We're not talking about being bad at matching faces with names here. Science has found that your memory is basically a pathological liar, just making it up as it goes along. For instance ...
5Other People Can Manipulate Your Memory With Repetition
There was quite a stir recently when it turned out that a growing number of people believe the President of the USA is a Muslim. Regardless of whether or not you intend to vote for the man, this is just an issue of fact, and the fact is that at various times we have all seen video clips of Mr. Obama drinking alcohol, eating pork, getting sworn in on a Christian Bible and sitting in a Christian church.
But according to the Pew Research Center, for almost 20% of the people they polled, those memories have been trumped by the mere act of hearing commentators assert that Obama is a Muslim, over and over and over.
Obama, posing with a statue of the famed Imam Ali bin Superman.
You can laugh at them all you want, but that technique works on all of us, to various degrees. Nobody likes to think of themselves as susceptible to advertisements, or propaganda, or liars. Too bad. It's just part of the mechanical workings of our brain: when we hear a statement enough, we'll start to believe it.
They call it the "Illusion of Truth" effect. We judge things to be true based on how often we hear them. We like familiarity, and repeating a lie often enough makes it familiar to us, the repetition making it fall right in with all of the things our memory tells us are true about the world. Every advertiser or propagandist knows this. Humans are social animals, and there is a primal part of us that still says, "If other members of the tribe who I feel close to believe this, there must be something to it."
"We will never regret any of these decisions."
And no, simply showing us the correct information doesn't fix it. Quite the opposite: research shows that once we've seized on an incorrect piece of information, exposure to the facts either doesn't change what we think, or makes us even more likely to hold onto the false information. You can guess why this is: our self-image triumphs over all. It's more important that we continue to think of ourselves as infallible than admit we're wrong. This is how people continue to believe admitted hoaxes after they have been proven to be fake.
"Who would fake something like that?"
But wait, here's the best part:
Most of you will still think of this as something other people do, and that you of course are the unbiased observer who can clearly see their stupidity. There is a reason for this, too. They call it the Bias Blind Spot. The biases in your system cripple even your ability to examine your own biases. So just now, when you thought to yourself, "Ha, I've caught myself doing that! But at least I'm not as nutty as those 'Obama is a Muslim' nutjobs!", you just saw your own bias at work.
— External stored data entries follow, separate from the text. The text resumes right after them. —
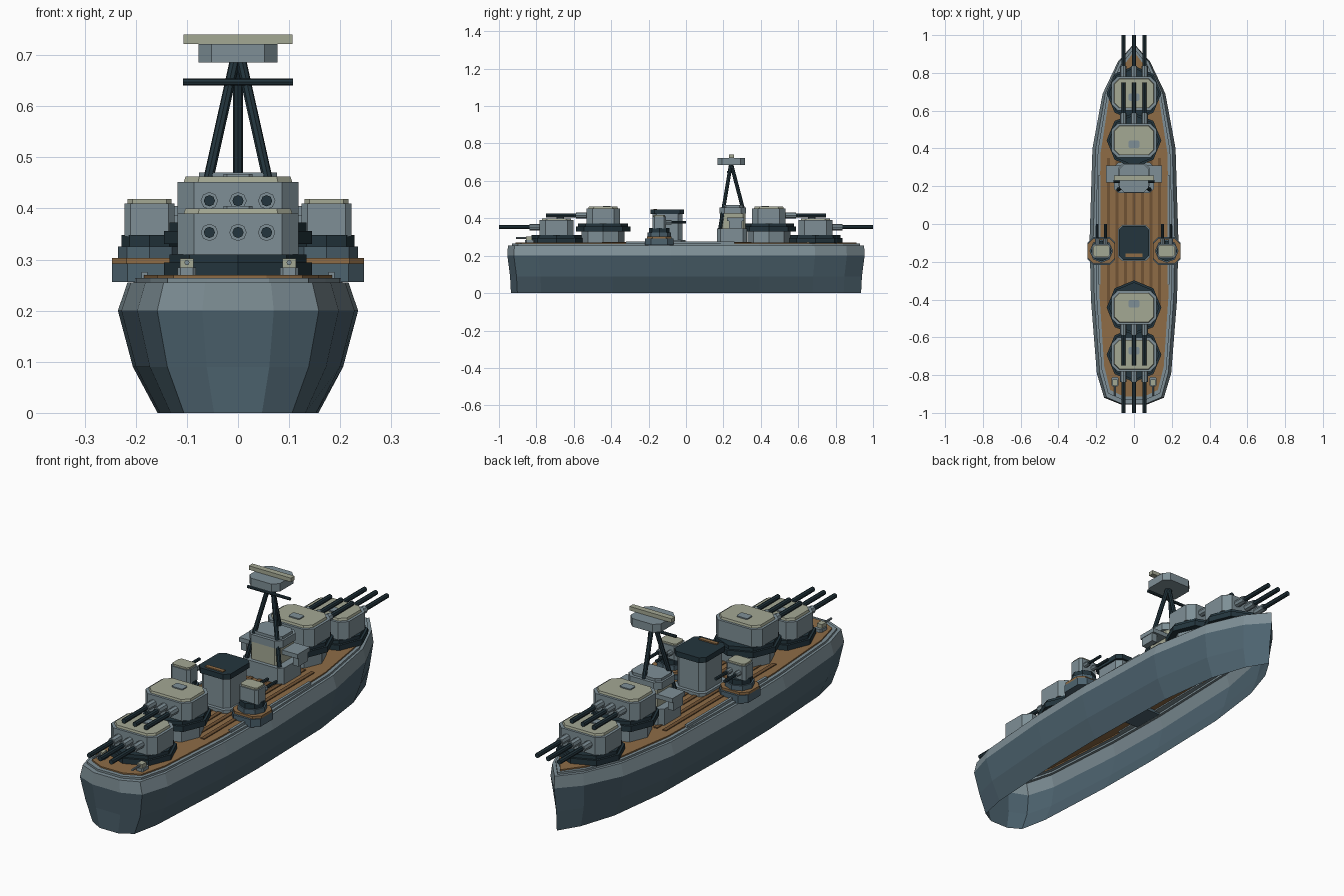
import bpy, bmesh, math
from mathutils import Vector

cube = bpy.data.objects.get("Cube")
if cube:
    bpy.data.objects.remove(cube)


def material(name, rgb):
    lin = [((c / 255 + 0.055) / 1.055) ** 2.4 for c in rgb] + [1]
    m = bpy.data.materials.new(name)
    m.use_nodes = True
    m.diffuse_color = lin
    m.node_tree.nodes["Principled BSDF"].inputs["Base Color"].default_value = lin
    return m


GREY = material("light grey paint", (126, 143, 150))
HULL = material("blue grey hull paint", (77, 99, 111))
DARK = material("dark slate paint", (35, 53, 61))
KHAKI = material("pale khaki paint", (164, 168, 148))
WOOD = material("deck wood", (142, 108, 70))
SEAM = material("dark deck wood", (112, 82, 52))


def finish(name, bm, *mats):
    bmesh.ops.recalc_face_normals(bm, faces=bm.faces)
    mesh = bpy.data.meshes.new(name)
    bm.to_mesh(mesh)
    bm.free()
    for m in mats:
        mesh.materials.append(m)
    ob = bpy.data.objects.new(name, mesh)
    bpy.context.scene.collection.objects.link(ob)
    return ob


def loft(name, rings, mats, index=None, bottom=True):
    """Skin a stack of equal rings; index gives the material of each band and the cap."""
    bm = bmesh.new()
    loops = [[bm.verts.new(p) for p in ring] for ring in rings]
    n = len(loops[0])
    for i, (a, b) in enumerate(zip(loops, loops[1:])):
        for k in range(n):
            f = bm.faces.new((a[k], a[(k + 1) % n], b[(k + 1) % n], b[k]))
            f.material_index = index[i] if index else 0
    cap = bm.faces.new(loops[-1])
    cap.material_index = index[-1] if index else 0
    if bottom:
        bm.faces.new(loops[0][::-1])
    return finish(name, bm, *mats)


def octo(x, y, z, hx, hy, cut):
    """Rectangle with cut corners."""
    pts = [(hx, cut - hy), (hx, hy - cut), (hx - cut, hy), (cut - hx, hy),
           (-hx, hy - cut), (-hx, cut - hy), (cut - hx, -hy), (hx - cut, -hy)]
    return [(x + a, y + b, z) for a, b in pts]


def block(name, x, y, z0, z1, hx, hy, mat, cut=0.0, top=1.0):
    if cut:
        return loft(name, [octo(x, y, z0, hx, hy, cut),
                           octo(x, y, z1, hx * top, hy * top, cut * top)], [mat])
    rect = [(1, -1), (1, 1), (-1, 1), (-1, -1)]
    return loft(name, [[(x + a * hx, y + b * hy, z0) for a, b in rect],
                       [(x + a * hx * top, y + b * hy * top, z1) for a, b in rect]], [mat])


def drum(name, x, y, z0, z1, r, mat, sides=8, top=1.0):
    def ring(z, rad):
        return [(x + rad * math.cos(math.tau * k / sides),
                 y + rad * math.sin(math.tau * k / sides), z) for k in range(sides)]
    return loft(name, [ring(z0, r), ring(z1, r * top)], [mat])


def rod(name, p, q, r, mat, sides=8):
    p, q = Vector(p), Vector(q)
    bm = bmesh.new()
    bmesh.ops.create_cone(bm, cap_ends=True, segments=sides, radius1=r, radius2=r,
                          depth=(q - p).length)
    bm.transform((q - p).to_track_quat('Z', 'Y').to_matrix().to_4x4())
    bmesh.ops.translate(bm, verts=bm.verts, vec=(p + q) / 2)
    return finish(name, bm, mat)


# Hull: one half outline, mirrored, lofted through levels; open underneath
half = [(0.07, -0.955), (0.158, -0.92), (0.197, -0.79), (0.228, -0.4), (0.235, -0.08),
        (0.22, 0.4), (0.166, 0.69), (0.085, 0.86)]
outline = half + [(0, 0.955)] + [(-x, y) for x, y in reversed(half)]
levels = [(0, 0.67, 0.98), (0.09, 0.875, 0.985), (0.2, 1, 1), (0.255, 0.92, 0.997),
          (0.255, 0.87, 0.975), (0.264, 0.87, 0.975), (0.264, 0.8, 0.955), (0.27, 0.8, 0.955)]
loft("hull_and_deck", [[(x * sx, y * sy, z) for x, y in outline] for z, sx, sy in levels],
     [HULL, GREY, WOOD], [0, 0, 1, 1, 1, 1, 2, 2], bottom=False)

# Deck planks and side strips
for i in range(-3, 4):
    block("deck_plank", i * 0.045, -0.05, 0.268, 0.274, 0.009, 0.4, SEAM)
for s in (-1, 1):
    block("deck_side_strip", s * 0.183, -0.03, 0.264, 0.276, 0.006, 0.29, GREY)


# Main turrets: d is the direction the guns point, base is the height of the ring
def turret(label, y, base, d, muzzle):
    if base > 0.3:
        drum(label + "_barbette", 0, y, 0.265, base, 0.115, GREY)
    drum(label + "_lower_ring", 0, y, base, base + 0.026, 0.145, DARK)
    drum(label + "_upper_ring", 0, y, base + 0.026, base + 0.042, 0.134, DARK)
    z = base + 0.042
    block(label + "_house", 0, y, z, z + 0.08, 0.118, 0.09, GREY, 0.032)
    block(label + "_roof", 0, y, z + 0.08, z + 0.09, 0.106, 0.079, KHAKI, 0.028, 0.97)
    block(label + "_hatch", 0, y - d * 0.02, z + 0.09, z + 0.095, 0.028, 0.02, GREY, 0.006)
    for x in (-0.056, 0, 0.056):
        gz = z + 0.043
        rod(label + "_sleeve", (x, y + d * 0.07, gz), (x, y + d * 0.145, gz), 0.017, GREY)
        rod(label + "_barrel", (x, y + d * 0.1, gz), (x, muzzle, gz), 0.011, DARK)


for d, label in ((-1, "stern"), (1, "bow")):
    turret(label + "_low_turret", d * 0.692, 0.268, d, d * 1.0)
    turret(label + "_high_turret", d * 0.443, 0.33, d, d * 0.748)

# Funnel
block("funnel_base", 0, -0.1, 0.265, 0.285, 0.084, 0.096, GREY, 0.022)
block("funnel_body", 0, -0.1, 0.285, 0.422, 0.072, 0.08, GREY, 0.022)
block("funnel_cap", 0, -0.1, 0.422, 0.446, 0.08, 0.09, DARK, 0.022)
block("funnel_top_strip", 0, -0.165, 0.446, 0.451, 0.045, 0.009, WOOD)

# Bridge
block("bridge_base", 0, 0.245, 0.265, 0.345, 0.105, 0.08, GREY, 0.02)
block("bridge_tower", 0, 0.25, 0.345, 0.425, 0.07, 0.068, KHAKI, 0.012)
block("bridge_wings", 0, 0.265, 0.385, 0.405, 0.148, 0.045, GREY)
block("bridge_top", 0, 0.25, 0.425, 0.458, 0.085, 0.07, GREY, 0.025)
block("bridge_roof", 0, 0.25, 0.458, 0.47, 0.076, 0.055, GREY, 0.02)
for s in (-1, 1):
    block("wing_cabin", s * 0.132, 0.265, 0.345, 0.385, 0.014, 0.035, GREY)

# Tripod mast, yard and rangefinder
apex = (0, 0.242, 0.69)
rod("mast_front_leg", (0, 0.305, 0.45), apex, 0.01, DARK)
for s in (-1, 1):
    rod("mast_rear_leg", (s * 0.083, 0.182, 0.345), (s * 0.006, 0.24, 0.69), 0.01, DARK)
rod("mast_yard", (-0.108, 0.225, 0.647), (0.108, 0.225, 0.647), 0.007, DARK)
block("rangefinder_house", 0, 0.242, 0.685, 0.722, 0.077, 0.074, GREY, 0.025)
block("rangefinder_arm", 0, 0.244, 0.722, 0.74, 0.107, 0.013, KHAKI)

# Side gun mounts and small stern guns, mirrored left and right
for s in (-1, 1):
    x, y = s * 0.173, -0.143
    block("side_sponson", x, y, 0.256, 0.292, 0.073, 0.075, HULL, 0.03)
    block("side_sponson_deck", x, y, 0.292, 0.303, 0.073, 0.065, WOOD, 0.028)
    drum("side_gun_ring", x, y, 0.3, 0.325, 0.062, HULL)
    drum("side_gun_collar", x, y, 0.325, 0.348, 0.055, DARK)
    block("side_gun_house", x, y, 0.345, 0.41, 0.049, 0.037, GREY, 0.012)
    block("side_gun_roof", x, y, 0.41, 0.418, 0.043, 0.032, KHAKI, 0.01)
    for o in (-0.022, 0.022):
        rod("side_gun_sleeve", (x + o, y + 0.03, 0.378), (x + o, y + 0.065, 0.378), 0.012, GREY)
        rod("side_gun_barrel", (x + o, y + 0.03, 0.378), (x + o, 0, 0.378), 0.007, DARK)
    block("stern_gun_mount", s * 0.1, -0.835, 0.268, 0.284, 0.018, 0.025, GREY, 0.006)
    block("stern_gun_shield", s * 0.1, -0.84, 0.284, 0.302, 0.013, 0.016, KHAKI)
    rod("stern_gun_barrel", (s * 0.1, -0.84, 0.294), (s * 0.1, -0.91, 0.294), 0.005, GREY)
You're trying to examine a broken mechanism with a broken mechanism. It's like trying to perform surgery on your own ass, with a scalpel that is itself clenched in your ass.
"So we're out of gloves..."